Gas Cans800

The Facts

  • 1/3 of Florida residents ordered to evacuate—6.5 million people. Possibly the largest in US history.
  • It was the strongest Atlantic basin hurricane ever recorded outside the Caribbean or Gulf of Mexico.
  • Irma stayed a Category 5 hurricane the longest since satellite tracking began, maintaining 185 mph for 37 hours.
  • A weakened Irma emptied Tampa Bay to create the largest negative store surge in the USA in the past 91 years.
Negative tide

Our Strategy:

My husband I always book at least three pet-friendly hotel rooms early in a threatening storm’s development. For Irma, we had Atlanta, Orlando and New Orleans booked eight days before landfall.

Trip to Atlanta (actually, McDonough, GA):

The most important priority was to drug our cat. He is a Bengal and notorious for singing the song of his people throughout the day. Drugs worked great. Our Corgi slept unaided. Left Tampa at 4:30 AM on Thursday (storm landed in Naples on Monday) and we knew there was very little chance of using the clogged Interstates. Thanks to Google Maps (traffic) and Gasbuddy, we managed our trip in ten hours without drama using only back roads (some very-very back roads). Gas was non-existent until we were deep into Georgia. I was diligently viewing Google Maps for the best route because it was constantly changing.


McDonough, GA:

Checked into our Hilton Home2 Suites with our pets, and Creative Force was in business at 9 AM on Friday. We talked to people that spent over 36 hours on the Interstates. My husband foreseeing desperate people with desperate stories, went out and bought a massive-sized bottle of Grey Goose vodka, which we offered the pilgrims as they checked in. (The hotel did not have a bar, but staff encouraged us to offer crabby travelers a welcome drink).


Dwight’s Plight:

Our head of cartography, Dwight Cox, was ordered to evacuate, from the PA system of a helicopter and a squad car.
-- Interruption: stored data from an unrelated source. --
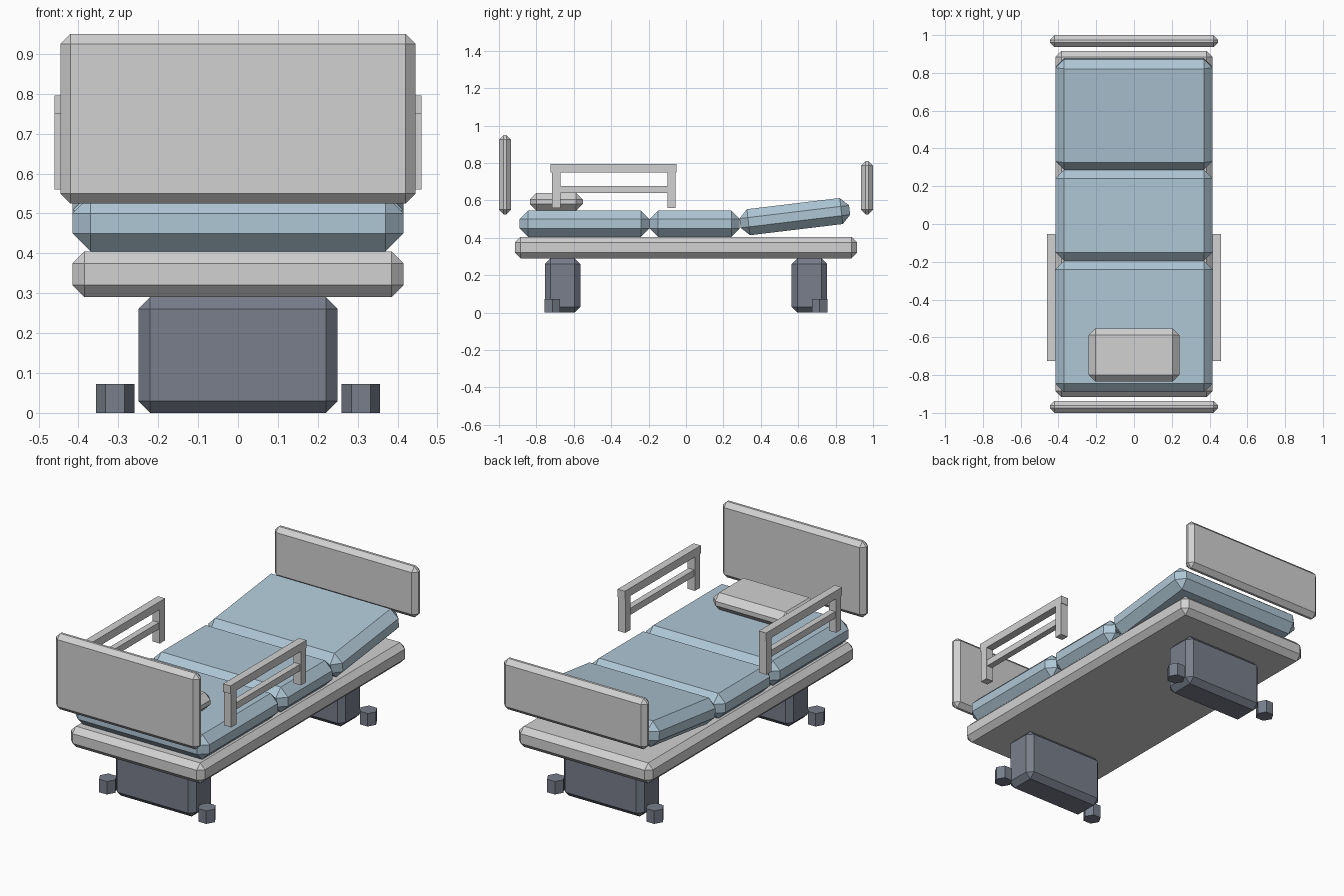
import bpy
import bmesh
from mathutils import Matrix

cube = bpy.data.objects.get("Cube")
if cube:
    bpy.data.objects.remove(cube, do_unlink=True)


def make_material(name, rgb):
    mat = bpy.data.materials.new(name)
    mat.use_nodes = True
    colour = (*rgb, 1.0)
    mat.diffuse_color = colour
    mat.node_tree.nodes["Principled BSDF"].inputs["Base Color"].default_value = colour
    return mat


light_grey = make_material("light grey", (0.64, 0.64, 0.64))
pale_blue = make_material("pale blue", (0.43, 0.57, 0.67))
slate = make_material("slate", (0.19, 0.21, 0.26))


def finish(name, bm, mat):
    mesh = bpy.data.meshes.new(name)
    bm.to_mesh(mesh)
    bm.free()
    mesh.materials.append(mat)
    obj = bpy.data.objects.new(name, mesh)
    bpy.context.collection.objects.link(obj)
    return obj


def box(name, x, y, z, mat, chamfer=0.0):
    """Box from (min, max) ranges, with every edge chamfered."""
    ranges = (x, y, z)
    size = [hi - lo for lo, hi in ranges]
    bm = bmesh.new()
    bmesh.ops.create_cube(bm, size=1.0, matrix=Matrix.Diagonal((*size, 1.0)))
    if chamfer:
        bmesh.ops.bevel(bm, geom=bm.edges[:], offset=chamfer, segments=1,
                        affect='EDGES', clamp_overlap=True)
    obj = finish(name, bm, mat)
    obj.location = [(lo + hi) / 2 for lo, hi in ranges]
    return obj


def mirrored(half):
    return (-half, half)


# Bed frame
box("bed_frame", mirrored(0.415), mirrored(0.915), (0.29, 0.405), light_grey, 0.03)

# End boards
box("headboard", mirrored(0.445), (-1.0, -0.936), (0.525, 0.95), light_grey, 0.025)
box("footboard", mirrored(0.445), (0.936, 1.0), (0.525, 0.81), light_grey, 0.025)

# Mattress sections, the last one tilted up
MATTRESS = dict(x=mirrored(0.415), mat=pale_blue, chamfer=0.045)
box("mattress_head", y=(-0.89, -0.195), z=(0.405, 0.545), **MATTRESS)
box("mattress_middle", y=(-0.195, 0.287), z=(0.405, 0.545), **MATTRESS)
foot = box("mattress_foot", y=(0.287, 0.877), z=(0.443, 0.583), **MATTRESS)
foot.rotation_euler.x = 0.12

# Pillow
box("pillow", mirrored(0.24), (-0.835, -0.552), (0.545, 0.64), light_grey, 0.035)

# Side rails
for side, s in (("left", 1), ("right", -1)):
    x = sorted((s * 0.415, s * 0.46))
    box(f"{side}_rail_top", x, (-0.724, -0.052), (0.75, 0.795), light_grey)
    box(f"{side}_rail_post_head", x, (-0.717, -0.672), (0.56, 0.75), light_grey)
    box(f"{side}_rail_post_foot", x, (-0.1, -0.055), (0.56, 0.75), light_grey)
    bar_x = sorted((s * 0.42, s * 0.455))
    box(f"{side}_rail_bar", bar_x, (-0.672, -0.1), (0.64, 0.677), light_grey)

# Pedestals and six-sided casters
for end, e in (("head", -1), ("foot", 1)):
    y = sorted((e * 0.565, e * 0.755))
    box(f"{end}_pedestal", mirrored(0.25), y, (0.0, 0.29), slate, 0.03)
    for side, s in (("left", 1), ("right", -1)):
        bm = bmesh.new()
        bmesh.ops.create_cone(bm, cap_ends=True, segments=6, radius1=0.048,
                              radius2=0.048, depth=0.073)
        # Turn a corner towards the side of the bed
        corner = max(bm.verts, key=lambda v: v.co.x)
        if abs(corner.co.y) > 0.01:
            bmesh.ops.rotate(bm, verts=bm.verts, matrix=Matrix.Rotation(0.5236, 3, 'Z'))
        caster = finish(f"{end}_{side}_caster", bm, slate)
        caster.location = (s * 0.308, e * 0.714, 0.0365)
He decided to head into the storm to join his wife who was managing shelters in Melbourne, FL that accepted pets. The stories that Dwight brought back home sent the prophetic message, “Be Prepared!” “Be Way Too Prepared!”


The Trip Home (After 7 Nights):

There really wasn’t a window until Wednesday: three days after the storm. The Interstates were a dangerous parking lot, and of course, no gas. With tremendous luck, we were able to purchase a large trailer-hitch cargo carrier, and to score four 5-gallon gas containers. As we enjoyed what was to be a relaxing last dinner, we got alerts about The Santa Fe River rising, planned closing of our interstate route home, and bridges already closed on alternate routes. We left Thursday morning at 3:30am and constantly monitored the FL DOT’s Twitter page. We passed over the river in triumph, with what we thought were minutes to spare. At least 25 state troppers were present on either side of the bridge. The flooding came within six feet of the interstate shoulder. Carrying 20 gallons of visible gasoline made us quite popular, and we did share as we reached confidence of arriving home.

Rising River

What I learned:

  • Cats do not belong in cars, which causes people to dislike cats.
  • Not all “frozen” pizzas are microwavable and taste better frozen.
  • The people of Georgia are very kind, patient, and hospitable.
  • Crocs are a really comfortable shoe, that you can put in the dishwasher to get off all that red Georgia clay.

Thanks again for all your concern and well wishes. It warmed our hearts.